The road uses a technology known as conductive charging, in which energy is transferred from two tracks of electric rail installed under the road’s surface to the vehicle via a movable arm attached to the bottom of the car or truck. There is no electric current on the surface of the road, and tests where the road was flooded with salt water found that the electricity level at the surface of the road was low enough to walk on barefoot.
The electric current is automatically disconnected when the vehicle stops, and the system calculates each vehicle’s energy consumption, enabling electricity costs to be debited per vehicle.

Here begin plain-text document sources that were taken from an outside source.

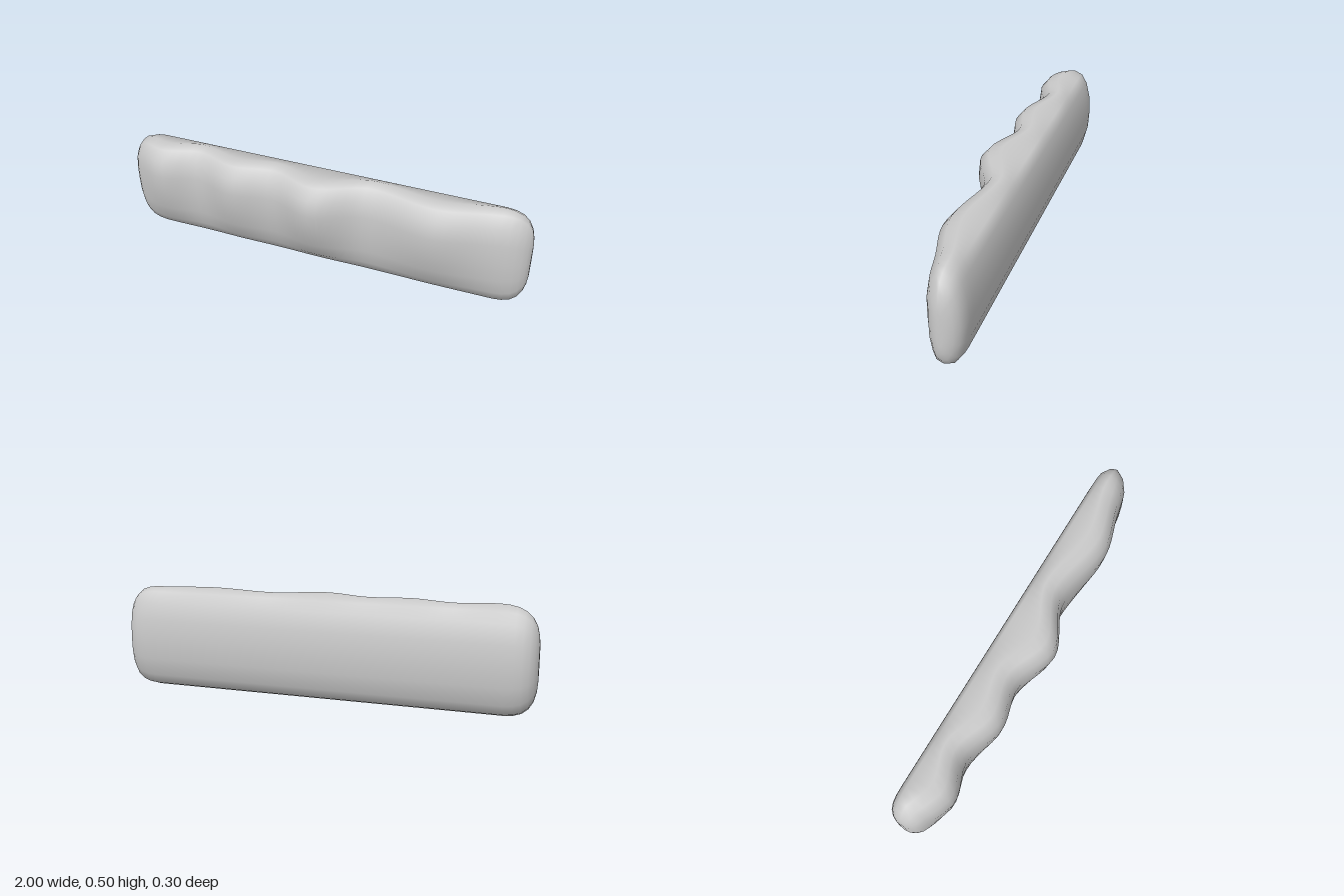
import * as THREE from 'three';

const MID_Z = -0.055, MID_Y = 0.25;

// Front half of the section, top to bottom: [y, depth, how strongly it follows the bulges]
const FRONT = [
  [0.5, 0.06, 0.875], [0.485, 0.115, 1], [0.435, 0.155, 1.05], [0.355, 0.165, 1],
  [0.255, 0.15, 0.82], [0.155, 0.123, 0.55], [0.072, 0.085, 0.3], [0.02, 0.043, 0.05], [0.002, 0, 0],
];
// Back half, bottom to top: [y, depth]
const BACK = [
  [0.017, -0.038], [0.065, -0.068], [0.15, -0.088], [0.25, -0.093],
  [0.345, -0.087], [0.43, -0.067], [0.48, -0.038],
];
// Front depth along the bar: [x, depth]
const BULGE = [
  [-1, 0.1], [-0.95, 0.1], [-0.9, 0.122], [-0.8, 0.157], [-0.62, 0.106], [-0.41, 0.168],
  [-0.22, 0.13], [0, 0.202], [0.26, 0.106], [0.57, 0.159], [0.8, 0.105], [0.92, 0.08], [1, 0.06],
];
// Rounded ends: [distance from middle, height scale, depth scale]
const ENDS = [
  [0.86, 1, 1], [0.9, 0.98, 0.99], [0.935, 0.93, 0.95], [0.965, 0.83, 0.82],
  [0.985, 0.69, 0.6], [0.996, 0.52, 0.35], [1, 0.35, 0.15],
];

// Smooth interpolation between the bulge crests and dips
function bulgeAt(x) {
  let i = 0;
  while (i < BULGE.length - 2 && x > BULGE[i + 1][0]) i++;
  const [x0, a] = BULGE[i], [x1, b] = BULGE[i + 1];
  const slope = (k) => {
    if (k <= 0 || k >= BULGE.length - 1) return 0;
    const p = BULGE[k - 1], q = BULGE[k], r = BULGE[k + 1];
    const s = (q[1] - p[1]) / (q[0] - p[0]), t = (r[1] - q[1]) / (r[0] - q[0]);
    return s * t > 0 ? (2 * s * t) / (s + t) : 0;
  };
  const w = x1 - x0, t = (x - x0) / w, t2 = t * t, t3 = t2 * t;
  return (2 * t3 - 3 * t2 + 1) * a + (t3 - 2 * t2 + t) * w * slope(i)
    + (3 * t2 - 2 * t3) * b + (t3 - t2) * w * slope(i + 1);
}

function buildBar() {
  // Stations from one rounded end to the other
  const stations = ENDS.map(([x, h, d]) => [-x, h, d]).reverse();
  const steps = 44;
  for (let i = 1; i < steps; i++) stations.push([-0.86 + (1.72 * i) / steps, 1, 1]);
  stations.push(...ENDS);

  const positions = [], index = [];
  for (const [x, h, d] of stations) {
    const extra = bulgeAt(x) - 0.165;
    const section = FRONT.map(([y, z, w]) => [y, Math.max(0, z + w * extra)]).concat(BACK);
    for (const [y, z] of section) positions.push(x, MID_Y + (y - MID_Y) * h, MID_Z + z * d);
  }

  const n = FRONT.length + BACK.length, last = stations.length - 1;
  for (let i = 0; i < last; i++) {
    for (let j = 0; j < n; j++) {
      const a = i * n + j, b = i * n + ((j + 1) % n);
      index.push(a, b, a + n, b, b + n, a + n);
    }
  }
  // Close both ends
  const pole = positions.length / 3;
  positions.push(-1, MID_Y, MID_Z, 1, MID_Y, MID_Z);
  for (let j = 0; j < n; j++) {
    const k = (j + 1) % n;
    index.push(pole, k, j, pole + 1, last * n + j, last * n + k);
  }

  const geometry = new THREE.BufferGeometry();
  geometry.setAttribute('position', new THREE.Float32BufferAttribute(positions, 3));
  geometry.setIndex(index);
  geometry.computeVertexNormals();
  return geometry;
}

export function createModel() {
  const group = new THREE.Group();
  const bar = new THREE.Mesh(buildBar(), new THREE.MeshStandardMaterial({ color: 0xcccccc }));
  bar.name = 'wavyGrip';
  group.add(bar);
  return group;
}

“One of the most important issues of our time is the question of how to make fossil-free road transportation a reality. We now have a solution that will make this possible. Sweden is at the cutting edge of this technology, which we now hope to introduce in other areas of the country and the world,” says Hans Säll, chairman of eRoadArlanda, the company behind the project.
If the project is expanded nationally, it will help Sweden reach its target of total independence from fossil fuel by 2030, a goal that requires a 70% reduction in greenhouses gasses in the transport sector.
Costing some €1 million (£896,000) per kilometre, the cost of electrification is an estimated 50 times lower than that required to construct an urban tram line. According to eRoadArlanda, it should take only three years and 80 billion Swedish krona (£6.6bn) to electrify 20,0000 kilometres (12,400 miles) of road in Sweden.
Sweden’s roads agency is currently in talks to expand the electric road plan nationally, while Berlin is also reportedly considering electrified networks.